▶ **DIRECTIONS FOR THIS TASK**: Check which lines in the records hold "faces" and report how many there are, with no other text.

▶ **DATA SECTION**:
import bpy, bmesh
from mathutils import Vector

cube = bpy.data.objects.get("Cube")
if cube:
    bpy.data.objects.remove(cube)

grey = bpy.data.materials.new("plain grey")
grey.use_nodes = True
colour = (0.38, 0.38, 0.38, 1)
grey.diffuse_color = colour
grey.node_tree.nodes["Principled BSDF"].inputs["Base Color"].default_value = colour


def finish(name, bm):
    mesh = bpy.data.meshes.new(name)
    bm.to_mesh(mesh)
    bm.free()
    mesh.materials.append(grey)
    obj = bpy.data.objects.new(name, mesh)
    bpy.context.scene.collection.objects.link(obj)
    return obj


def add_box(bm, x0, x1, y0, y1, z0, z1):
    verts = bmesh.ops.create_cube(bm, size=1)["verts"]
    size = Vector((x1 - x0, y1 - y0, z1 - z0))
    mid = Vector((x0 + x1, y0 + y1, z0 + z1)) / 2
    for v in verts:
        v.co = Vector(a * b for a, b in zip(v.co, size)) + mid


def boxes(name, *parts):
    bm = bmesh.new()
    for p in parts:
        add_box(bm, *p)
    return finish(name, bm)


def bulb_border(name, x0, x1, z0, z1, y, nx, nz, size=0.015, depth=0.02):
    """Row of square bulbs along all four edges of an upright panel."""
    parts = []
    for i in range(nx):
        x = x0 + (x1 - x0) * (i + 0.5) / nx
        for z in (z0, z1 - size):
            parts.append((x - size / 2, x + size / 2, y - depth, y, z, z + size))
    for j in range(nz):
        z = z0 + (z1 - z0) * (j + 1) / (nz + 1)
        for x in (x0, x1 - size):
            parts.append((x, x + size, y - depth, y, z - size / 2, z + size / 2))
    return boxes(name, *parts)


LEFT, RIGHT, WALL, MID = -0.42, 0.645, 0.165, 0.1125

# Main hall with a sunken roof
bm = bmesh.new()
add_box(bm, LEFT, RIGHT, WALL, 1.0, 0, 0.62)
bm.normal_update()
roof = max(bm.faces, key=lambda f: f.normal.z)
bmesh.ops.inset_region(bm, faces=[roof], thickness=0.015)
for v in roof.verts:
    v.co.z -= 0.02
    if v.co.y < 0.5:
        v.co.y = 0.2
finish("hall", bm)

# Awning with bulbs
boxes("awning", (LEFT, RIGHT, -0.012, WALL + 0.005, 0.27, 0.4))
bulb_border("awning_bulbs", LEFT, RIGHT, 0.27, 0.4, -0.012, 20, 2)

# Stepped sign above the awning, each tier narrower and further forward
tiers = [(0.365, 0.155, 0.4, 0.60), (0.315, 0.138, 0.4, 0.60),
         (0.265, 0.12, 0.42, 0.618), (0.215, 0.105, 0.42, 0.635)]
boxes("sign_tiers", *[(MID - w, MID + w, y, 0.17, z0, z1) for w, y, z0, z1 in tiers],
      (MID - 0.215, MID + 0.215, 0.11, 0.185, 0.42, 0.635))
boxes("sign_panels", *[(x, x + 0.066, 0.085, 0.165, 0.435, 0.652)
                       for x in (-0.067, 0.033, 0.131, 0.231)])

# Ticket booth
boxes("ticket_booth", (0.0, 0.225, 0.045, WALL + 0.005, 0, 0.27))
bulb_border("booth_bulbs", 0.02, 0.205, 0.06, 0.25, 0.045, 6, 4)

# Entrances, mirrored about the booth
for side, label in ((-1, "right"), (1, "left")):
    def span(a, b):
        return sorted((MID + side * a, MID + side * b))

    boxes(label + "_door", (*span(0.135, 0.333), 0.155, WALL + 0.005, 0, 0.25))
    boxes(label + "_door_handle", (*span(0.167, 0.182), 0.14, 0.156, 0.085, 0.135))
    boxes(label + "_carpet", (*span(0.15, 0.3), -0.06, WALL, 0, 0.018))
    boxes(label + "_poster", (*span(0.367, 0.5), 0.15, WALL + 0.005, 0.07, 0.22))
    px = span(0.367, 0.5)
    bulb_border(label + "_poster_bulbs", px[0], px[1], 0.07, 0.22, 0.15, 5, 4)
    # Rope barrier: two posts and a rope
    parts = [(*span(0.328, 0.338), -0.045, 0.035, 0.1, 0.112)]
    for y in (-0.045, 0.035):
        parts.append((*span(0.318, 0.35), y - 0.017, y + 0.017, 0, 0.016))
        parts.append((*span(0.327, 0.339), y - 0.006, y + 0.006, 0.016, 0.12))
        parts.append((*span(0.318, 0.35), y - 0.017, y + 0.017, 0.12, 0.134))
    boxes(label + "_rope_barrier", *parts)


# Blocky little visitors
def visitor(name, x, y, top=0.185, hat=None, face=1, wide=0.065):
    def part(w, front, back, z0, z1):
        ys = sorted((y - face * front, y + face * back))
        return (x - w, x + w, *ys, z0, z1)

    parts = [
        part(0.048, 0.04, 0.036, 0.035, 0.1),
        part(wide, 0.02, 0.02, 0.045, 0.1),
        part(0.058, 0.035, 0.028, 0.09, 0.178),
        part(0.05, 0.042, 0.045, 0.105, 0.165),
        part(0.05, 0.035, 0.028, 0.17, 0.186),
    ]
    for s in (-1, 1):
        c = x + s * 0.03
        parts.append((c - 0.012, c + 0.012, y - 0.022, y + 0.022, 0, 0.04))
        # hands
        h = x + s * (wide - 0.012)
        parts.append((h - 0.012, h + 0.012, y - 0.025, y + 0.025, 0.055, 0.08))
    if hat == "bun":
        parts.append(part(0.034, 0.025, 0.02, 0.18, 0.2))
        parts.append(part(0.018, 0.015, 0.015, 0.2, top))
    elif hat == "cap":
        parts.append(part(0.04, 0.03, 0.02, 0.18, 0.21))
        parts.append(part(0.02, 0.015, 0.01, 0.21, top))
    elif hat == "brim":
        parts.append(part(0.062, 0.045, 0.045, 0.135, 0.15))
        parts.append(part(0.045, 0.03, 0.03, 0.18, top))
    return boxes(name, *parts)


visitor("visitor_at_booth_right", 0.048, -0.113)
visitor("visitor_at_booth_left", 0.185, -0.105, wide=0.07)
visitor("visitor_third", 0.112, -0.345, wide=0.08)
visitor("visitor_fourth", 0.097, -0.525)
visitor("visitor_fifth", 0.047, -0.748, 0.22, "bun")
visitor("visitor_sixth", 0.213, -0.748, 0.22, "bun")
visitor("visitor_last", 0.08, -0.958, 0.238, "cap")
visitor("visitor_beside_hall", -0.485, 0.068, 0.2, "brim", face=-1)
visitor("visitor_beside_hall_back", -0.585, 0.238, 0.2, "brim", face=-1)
...
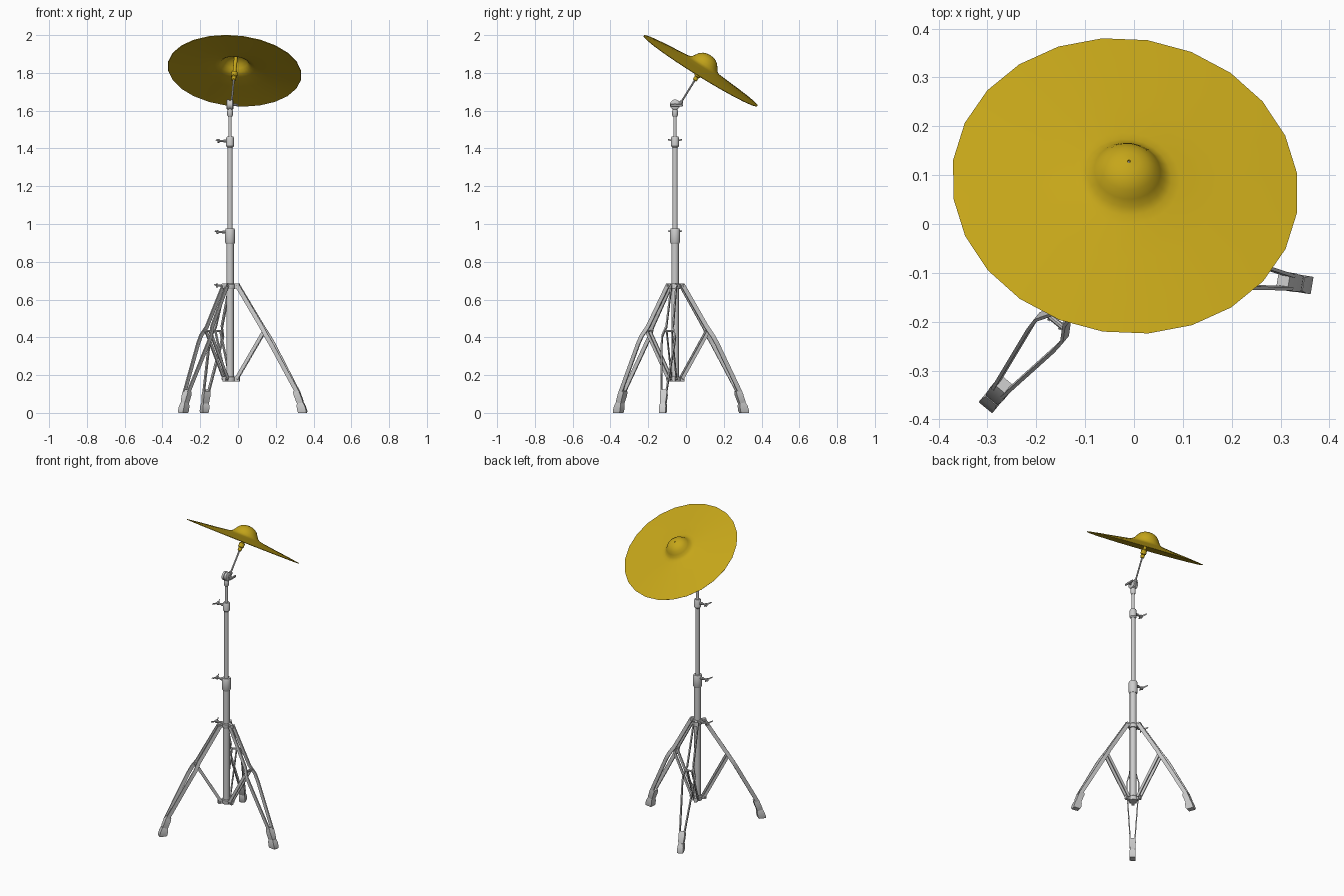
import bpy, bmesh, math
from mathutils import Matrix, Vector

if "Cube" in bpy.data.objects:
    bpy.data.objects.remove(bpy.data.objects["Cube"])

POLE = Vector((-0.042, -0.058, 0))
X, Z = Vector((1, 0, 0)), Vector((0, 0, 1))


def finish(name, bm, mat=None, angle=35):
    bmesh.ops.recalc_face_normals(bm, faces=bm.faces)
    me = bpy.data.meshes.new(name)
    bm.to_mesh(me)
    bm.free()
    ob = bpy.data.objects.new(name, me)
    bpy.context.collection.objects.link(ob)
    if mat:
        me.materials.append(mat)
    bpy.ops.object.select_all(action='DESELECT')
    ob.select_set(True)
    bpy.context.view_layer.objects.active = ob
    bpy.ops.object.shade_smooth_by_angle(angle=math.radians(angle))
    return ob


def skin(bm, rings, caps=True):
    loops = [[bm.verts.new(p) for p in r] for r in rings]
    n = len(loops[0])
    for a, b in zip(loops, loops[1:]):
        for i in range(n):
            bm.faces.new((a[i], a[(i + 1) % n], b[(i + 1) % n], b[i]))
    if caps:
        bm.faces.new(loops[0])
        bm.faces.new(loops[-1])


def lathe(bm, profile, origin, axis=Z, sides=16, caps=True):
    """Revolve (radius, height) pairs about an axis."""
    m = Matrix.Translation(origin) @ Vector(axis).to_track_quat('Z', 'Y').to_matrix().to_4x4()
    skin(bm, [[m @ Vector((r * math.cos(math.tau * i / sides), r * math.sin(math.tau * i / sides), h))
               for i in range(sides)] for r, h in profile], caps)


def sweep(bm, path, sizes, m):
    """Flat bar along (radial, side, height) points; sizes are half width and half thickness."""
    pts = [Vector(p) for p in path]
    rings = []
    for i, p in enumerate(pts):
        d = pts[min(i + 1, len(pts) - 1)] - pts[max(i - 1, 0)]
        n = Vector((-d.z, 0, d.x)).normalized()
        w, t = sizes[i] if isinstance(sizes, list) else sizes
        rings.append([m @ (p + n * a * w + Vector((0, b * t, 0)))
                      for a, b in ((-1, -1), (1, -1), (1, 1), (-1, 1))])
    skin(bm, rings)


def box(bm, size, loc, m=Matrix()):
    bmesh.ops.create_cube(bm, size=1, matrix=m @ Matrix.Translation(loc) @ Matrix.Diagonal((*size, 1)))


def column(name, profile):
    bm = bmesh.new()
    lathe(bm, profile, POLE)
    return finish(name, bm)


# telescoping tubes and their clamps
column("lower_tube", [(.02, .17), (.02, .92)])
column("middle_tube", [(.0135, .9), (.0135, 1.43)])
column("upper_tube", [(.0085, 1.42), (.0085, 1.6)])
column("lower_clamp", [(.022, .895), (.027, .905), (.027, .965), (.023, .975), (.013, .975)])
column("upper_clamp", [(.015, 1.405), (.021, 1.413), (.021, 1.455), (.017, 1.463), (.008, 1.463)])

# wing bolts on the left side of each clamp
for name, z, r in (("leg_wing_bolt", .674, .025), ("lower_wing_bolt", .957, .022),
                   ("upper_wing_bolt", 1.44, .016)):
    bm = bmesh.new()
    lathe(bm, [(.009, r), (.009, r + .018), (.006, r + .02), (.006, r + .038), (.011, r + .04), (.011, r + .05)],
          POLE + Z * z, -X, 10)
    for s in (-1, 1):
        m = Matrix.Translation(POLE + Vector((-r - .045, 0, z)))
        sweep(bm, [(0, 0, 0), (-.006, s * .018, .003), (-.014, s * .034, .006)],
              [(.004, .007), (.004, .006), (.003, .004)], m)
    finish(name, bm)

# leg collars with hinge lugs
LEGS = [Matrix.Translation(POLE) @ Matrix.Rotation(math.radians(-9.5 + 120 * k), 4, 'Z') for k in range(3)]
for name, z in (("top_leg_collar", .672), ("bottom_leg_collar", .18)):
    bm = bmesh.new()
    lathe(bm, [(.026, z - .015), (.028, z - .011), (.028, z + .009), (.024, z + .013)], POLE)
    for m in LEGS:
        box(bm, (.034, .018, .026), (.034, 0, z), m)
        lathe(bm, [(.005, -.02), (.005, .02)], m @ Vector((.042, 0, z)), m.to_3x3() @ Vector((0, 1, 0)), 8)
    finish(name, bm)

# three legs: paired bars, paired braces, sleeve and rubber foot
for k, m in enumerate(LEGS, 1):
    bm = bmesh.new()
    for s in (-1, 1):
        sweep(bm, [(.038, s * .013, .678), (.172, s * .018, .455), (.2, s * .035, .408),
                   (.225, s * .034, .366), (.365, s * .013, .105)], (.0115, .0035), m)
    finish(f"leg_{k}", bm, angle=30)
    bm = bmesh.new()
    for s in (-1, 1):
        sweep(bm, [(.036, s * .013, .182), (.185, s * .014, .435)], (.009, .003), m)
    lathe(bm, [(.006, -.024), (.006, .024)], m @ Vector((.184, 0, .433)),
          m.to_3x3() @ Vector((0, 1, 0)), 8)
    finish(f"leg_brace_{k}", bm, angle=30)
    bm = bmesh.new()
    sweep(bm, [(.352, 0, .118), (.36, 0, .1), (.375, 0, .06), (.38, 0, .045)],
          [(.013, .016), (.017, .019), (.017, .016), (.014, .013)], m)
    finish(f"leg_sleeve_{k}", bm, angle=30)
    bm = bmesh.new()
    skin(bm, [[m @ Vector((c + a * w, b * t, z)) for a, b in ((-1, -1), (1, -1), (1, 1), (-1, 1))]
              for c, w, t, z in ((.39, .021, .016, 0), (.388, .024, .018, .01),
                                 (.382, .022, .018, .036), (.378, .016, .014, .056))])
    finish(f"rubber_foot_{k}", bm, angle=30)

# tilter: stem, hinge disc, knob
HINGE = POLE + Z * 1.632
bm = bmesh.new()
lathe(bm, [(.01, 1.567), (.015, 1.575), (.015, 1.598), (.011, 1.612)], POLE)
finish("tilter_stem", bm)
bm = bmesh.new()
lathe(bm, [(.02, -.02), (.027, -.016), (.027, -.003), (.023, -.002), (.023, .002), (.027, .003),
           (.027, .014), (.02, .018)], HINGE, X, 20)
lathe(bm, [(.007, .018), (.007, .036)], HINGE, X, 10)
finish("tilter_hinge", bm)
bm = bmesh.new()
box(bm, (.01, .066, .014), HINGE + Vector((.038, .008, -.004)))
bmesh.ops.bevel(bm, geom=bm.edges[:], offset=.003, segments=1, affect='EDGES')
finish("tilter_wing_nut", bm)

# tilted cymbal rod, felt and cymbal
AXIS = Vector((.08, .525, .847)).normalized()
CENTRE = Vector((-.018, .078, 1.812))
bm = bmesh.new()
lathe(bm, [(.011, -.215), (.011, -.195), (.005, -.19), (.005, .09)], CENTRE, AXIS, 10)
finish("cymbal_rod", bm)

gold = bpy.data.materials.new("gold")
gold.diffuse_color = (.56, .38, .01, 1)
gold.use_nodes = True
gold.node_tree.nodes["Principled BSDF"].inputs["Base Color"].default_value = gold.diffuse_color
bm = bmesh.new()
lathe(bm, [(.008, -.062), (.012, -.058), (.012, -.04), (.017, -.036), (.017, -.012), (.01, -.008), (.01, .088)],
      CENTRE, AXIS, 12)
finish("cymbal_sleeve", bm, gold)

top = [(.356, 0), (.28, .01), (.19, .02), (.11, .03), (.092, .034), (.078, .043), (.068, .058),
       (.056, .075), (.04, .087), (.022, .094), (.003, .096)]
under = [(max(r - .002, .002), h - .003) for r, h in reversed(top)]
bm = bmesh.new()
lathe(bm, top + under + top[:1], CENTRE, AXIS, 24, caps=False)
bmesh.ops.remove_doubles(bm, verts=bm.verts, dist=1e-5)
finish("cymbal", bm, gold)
* * *
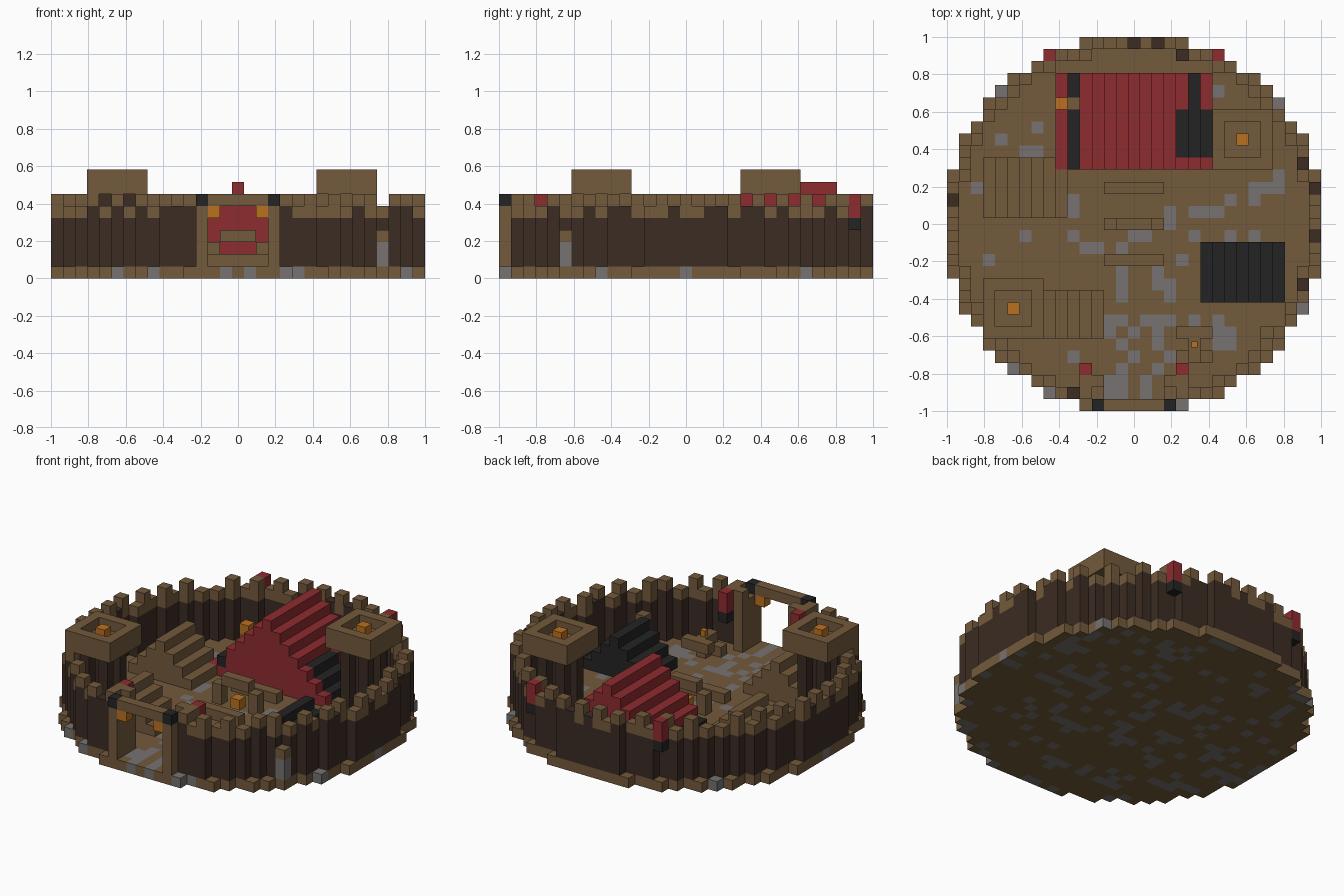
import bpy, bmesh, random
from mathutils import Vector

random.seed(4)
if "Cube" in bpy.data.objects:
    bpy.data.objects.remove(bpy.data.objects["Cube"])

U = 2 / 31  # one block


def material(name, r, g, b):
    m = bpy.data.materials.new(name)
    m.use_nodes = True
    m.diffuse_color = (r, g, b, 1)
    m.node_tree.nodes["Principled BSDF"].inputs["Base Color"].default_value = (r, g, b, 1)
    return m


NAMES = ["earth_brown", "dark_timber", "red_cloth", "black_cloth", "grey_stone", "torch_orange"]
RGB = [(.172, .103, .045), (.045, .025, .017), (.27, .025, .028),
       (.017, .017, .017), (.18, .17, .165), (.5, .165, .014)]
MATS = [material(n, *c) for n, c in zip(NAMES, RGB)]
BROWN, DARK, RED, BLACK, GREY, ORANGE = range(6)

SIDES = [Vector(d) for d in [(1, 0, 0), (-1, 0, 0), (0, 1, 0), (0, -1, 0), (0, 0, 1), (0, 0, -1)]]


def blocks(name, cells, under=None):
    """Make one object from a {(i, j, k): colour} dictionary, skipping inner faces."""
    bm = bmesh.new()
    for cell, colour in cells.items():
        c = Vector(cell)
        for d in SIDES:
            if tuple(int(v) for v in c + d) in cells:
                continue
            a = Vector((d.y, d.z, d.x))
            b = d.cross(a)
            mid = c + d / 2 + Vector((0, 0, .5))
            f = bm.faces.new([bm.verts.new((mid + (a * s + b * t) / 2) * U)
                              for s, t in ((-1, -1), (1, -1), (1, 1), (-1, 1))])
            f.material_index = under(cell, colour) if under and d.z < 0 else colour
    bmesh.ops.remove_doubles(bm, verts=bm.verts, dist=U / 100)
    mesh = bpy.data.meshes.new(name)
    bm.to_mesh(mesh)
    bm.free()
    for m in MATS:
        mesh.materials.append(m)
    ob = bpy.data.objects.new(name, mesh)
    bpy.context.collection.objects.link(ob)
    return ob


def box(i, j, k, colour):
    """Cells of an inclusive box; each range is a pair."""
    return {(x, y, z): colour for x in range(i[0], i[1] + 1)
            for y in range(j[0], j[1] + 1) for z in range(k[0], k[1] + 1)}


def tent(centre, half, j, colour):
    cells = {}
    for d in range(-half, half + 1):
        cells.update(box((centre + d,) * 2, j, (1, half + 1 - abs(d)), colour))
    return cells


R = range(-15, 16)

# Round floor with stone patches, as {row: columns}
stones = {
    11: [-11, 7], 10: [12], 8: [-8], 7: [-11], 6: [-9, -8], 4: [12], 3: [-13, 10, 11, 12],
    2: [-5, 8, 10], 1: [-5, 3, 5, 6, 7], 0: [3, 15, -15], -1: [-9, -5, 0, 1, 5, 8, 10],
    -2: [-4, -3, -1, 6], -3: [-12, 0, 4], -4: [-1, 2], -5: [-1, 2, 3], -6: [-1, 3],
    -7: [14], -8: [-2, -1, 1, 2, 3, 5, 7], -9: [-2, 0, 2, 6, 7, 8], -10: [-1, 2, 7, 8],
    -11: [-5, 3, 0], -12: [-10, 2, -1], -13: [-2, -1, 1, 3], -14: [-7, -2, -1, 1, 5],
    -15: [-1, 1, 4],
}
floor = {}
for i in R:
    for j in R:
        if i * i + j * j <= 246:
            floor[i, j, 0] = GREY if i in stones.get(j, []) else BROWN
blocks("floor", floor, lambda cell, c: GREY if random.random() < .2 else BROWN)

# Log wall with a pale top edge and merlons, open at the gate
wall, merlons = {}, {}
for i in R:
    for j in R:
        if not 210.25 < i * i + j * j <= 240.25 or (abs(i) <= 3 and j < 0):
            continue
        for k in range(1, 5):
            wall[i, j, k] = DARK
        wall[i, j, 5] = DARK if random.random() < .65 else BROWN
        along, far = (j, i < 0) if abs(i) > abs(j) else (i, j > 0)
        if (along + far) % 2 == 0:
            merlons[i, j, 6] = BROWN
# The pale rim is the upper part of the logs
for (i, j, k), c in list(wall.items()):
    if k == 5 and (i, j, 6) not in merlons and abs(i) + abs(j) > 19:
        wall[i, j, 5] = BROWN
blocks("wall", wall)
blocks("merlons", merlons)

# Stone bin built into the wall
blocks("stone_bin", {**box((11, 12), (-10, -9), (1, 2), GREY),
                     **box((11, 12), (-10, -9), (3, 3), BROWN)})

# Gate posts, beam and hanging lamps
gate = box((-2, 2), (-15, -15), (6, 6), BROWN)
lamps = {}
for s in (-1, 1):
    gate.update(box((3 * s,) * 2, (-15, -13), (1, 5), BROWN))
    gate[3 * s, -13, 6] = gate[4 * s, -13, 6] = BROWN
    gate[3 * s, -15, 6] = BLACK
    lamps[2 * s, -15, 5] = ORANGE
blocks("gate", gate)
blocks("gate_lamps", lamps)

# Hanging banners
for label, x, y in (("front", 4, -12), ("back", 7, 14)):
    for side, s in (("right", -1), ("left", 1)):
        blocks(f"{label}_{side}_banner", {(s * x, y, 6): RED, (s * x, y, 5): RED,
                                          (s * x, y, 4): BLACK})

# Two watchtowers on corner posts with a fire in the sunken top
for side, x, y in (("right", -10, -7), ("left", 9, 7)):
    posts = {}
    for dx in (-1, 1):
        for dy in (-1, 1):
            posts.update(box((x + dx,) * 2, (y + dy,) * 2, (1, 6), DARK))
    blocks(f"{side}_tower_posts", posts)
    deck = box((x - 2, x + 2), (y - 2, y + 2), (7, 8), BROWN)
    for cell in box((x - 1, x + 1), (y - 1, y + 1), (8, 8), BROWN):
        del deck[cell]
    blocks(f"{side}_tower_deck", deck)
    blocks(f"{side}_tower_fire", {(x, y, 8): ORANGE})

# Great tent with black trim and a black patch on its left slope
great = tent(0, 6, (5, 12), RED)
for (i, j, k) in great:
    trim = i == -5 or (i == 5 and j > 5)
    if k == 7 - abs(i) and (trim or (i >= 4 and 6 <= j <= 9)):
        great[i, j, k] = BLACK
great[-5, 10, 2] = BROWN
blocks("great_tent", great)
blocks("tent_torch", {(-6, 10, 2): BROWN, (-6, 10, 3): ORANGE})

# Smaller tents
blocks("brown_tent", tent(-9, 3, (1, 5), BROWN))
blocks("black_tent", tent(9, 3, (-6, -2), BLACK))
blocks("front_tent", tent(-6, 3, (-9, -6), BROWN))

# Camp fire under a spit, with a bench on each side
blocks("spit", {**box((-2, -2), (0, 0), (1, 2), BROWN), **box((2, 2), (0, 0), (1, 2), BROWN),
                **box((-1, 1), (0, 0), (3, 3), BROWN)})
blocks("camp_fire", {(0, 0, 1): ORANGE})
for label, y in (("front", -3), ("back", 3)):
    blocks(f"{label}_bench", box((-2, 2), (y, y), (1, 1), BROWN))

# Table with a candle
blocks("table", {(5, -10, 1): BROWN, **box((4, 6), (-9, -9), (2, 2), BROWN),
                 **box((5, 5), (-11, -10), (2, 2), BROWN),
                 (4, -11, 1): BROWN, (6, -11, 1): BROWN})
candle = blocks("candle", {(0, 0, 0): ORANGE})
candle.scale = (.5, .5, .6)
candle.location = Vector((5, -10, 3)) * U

▶ **TASK SOLUTION**: 8